Records from a collection
§ §
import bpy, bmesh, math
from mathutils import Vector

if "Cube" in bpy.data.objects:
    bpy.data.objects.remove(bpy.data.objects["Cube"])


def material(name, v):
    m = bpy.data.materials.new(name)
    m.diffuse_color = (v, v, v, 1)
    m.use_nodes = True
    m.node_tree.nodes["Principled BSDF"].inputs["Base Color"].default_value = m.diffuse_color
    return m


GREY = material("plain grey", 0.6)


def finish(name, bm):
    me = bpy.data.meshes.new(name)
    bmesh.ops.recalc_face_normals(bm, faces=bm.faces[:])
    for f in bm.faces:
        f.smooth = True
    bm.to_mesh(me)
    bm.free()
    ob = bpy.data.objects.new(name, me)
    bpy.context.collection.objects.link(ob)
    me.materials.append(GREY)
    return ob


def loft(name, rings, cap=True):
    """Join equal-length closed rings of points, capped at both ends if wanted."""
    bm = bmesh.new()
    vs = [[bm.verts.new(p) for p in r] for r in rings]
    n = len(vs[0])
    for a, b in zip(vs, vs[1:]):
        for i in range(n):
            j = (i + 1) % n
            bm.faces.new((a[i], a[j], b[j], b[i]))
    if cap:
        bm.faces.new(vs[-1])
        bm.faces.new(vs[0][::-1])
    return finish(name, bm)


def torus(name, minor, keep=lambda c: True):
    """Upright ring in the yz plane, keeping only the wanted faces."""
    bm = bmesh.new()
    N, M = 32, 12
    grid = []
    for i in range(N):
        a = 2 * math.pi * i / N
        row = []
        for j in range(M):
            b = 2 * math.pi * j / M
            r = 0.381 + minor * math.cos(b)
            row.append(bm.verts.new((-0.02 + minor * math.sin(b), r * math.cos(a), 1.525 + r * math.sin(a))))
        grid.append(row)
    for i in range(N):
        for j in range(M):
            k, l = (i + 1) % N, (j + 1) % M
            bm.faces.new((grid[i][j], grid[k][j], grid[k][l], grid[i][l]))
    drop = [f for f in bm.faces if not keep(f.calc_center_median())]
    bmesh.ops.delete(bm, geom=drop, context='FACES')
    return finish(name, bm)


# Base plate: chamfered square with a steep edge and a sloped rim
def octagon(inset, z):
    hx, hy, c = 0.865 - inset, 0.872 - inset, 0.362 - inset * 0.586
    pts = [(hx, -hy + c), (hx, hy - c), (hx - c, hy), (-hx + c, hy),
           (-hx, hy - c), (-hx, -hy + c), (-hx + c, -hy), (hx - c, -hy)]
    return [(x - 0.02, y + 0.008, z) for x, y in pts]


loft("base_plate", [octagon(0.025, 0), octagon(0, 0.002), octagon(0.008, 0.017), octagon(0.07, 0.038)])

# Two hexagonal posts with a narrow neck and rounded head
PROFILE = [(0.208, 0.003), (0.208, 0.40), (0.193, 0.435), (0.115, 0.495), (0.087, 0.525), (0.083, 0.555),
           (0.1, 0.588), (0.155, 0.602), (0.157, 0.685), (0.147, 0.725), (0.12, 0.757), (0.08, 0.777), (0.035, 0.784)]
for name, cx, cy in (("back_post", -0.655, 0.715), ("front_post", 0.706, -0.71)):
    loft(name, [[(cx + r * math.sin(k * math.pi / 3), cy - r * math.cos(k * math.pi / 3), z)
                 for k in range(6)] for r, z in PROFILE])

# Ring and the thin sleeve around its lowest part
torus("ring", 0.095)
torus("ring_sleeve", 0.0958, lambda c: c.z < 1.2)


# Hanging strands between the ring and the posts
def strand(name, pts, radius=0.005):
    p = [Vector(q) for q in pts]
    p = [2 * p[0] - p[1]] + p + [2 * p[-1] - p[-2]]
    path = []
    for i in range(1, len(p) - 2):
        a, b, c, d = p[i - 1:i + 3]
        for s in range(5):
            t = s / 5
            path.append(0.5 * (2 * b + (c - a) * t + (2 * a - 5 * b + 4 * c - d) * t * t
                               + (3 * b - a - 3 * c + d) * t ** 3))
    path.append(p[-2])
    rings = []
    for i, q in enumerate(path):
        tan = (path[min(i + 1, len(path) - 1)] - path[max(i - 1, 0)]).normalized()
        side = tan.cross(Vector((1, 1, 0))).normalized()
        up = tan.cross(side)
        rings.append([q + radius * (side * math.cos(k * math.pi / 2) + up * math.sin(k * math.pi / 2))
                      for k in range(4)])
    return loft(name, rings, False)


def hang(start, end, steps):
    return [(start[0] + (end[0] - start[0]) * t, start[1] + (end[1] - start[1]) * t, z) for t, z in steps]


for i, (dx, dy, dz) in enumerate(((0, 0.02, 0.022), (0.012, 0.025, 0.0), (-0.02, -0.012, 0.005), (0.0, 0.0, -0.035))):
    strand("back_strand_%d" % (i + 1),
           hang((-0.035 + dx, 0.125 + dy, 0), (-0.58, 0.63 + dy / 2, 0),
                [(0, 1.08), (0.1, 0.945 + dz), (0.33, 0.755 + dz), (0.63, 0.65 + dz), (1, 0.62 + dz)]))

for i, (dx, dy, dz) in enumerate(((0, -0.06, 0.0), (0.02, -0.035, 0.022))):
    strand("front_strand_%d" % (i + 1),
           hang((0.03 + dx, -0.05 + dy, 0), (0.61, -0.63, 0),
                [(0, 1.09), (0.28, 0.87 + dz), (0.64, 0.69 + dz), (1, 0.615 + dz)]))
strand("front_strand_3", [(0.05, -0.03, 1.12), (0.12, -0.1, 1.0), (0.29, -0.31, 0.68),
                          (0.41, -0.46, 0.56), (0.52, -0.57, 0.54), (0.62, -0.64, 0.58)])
§ §
Work request
Above are the records; copy exactly the lines from the line with "# Ring and the" through the line with "path.append(0.5 * (2", both included.

Exercise output
# Ring and the thin sleeve around its lowest part
torus("ring", 0.095)
torus("ring_sleeve", 0.0958, lambda c: c.z < 1.2)


# Hanging strands between the ring and the posts
def strand(name, pts, radius=0.005):
    p = [Vector(q) for q in pts]
    p = [2 * p[0] - p[1]] + p + [2 * p[-1] - p[-2]]
    path = []
    for i in range(1, len(p) - 2):
        a, b, c, d = p[i - 1:i + 3]
        for s in range(5):
            t = s / 5
            path.append(0.5 * (2 * b + (c - a) * t + (2 * a - 5 * b + 4 * c - d) * t * t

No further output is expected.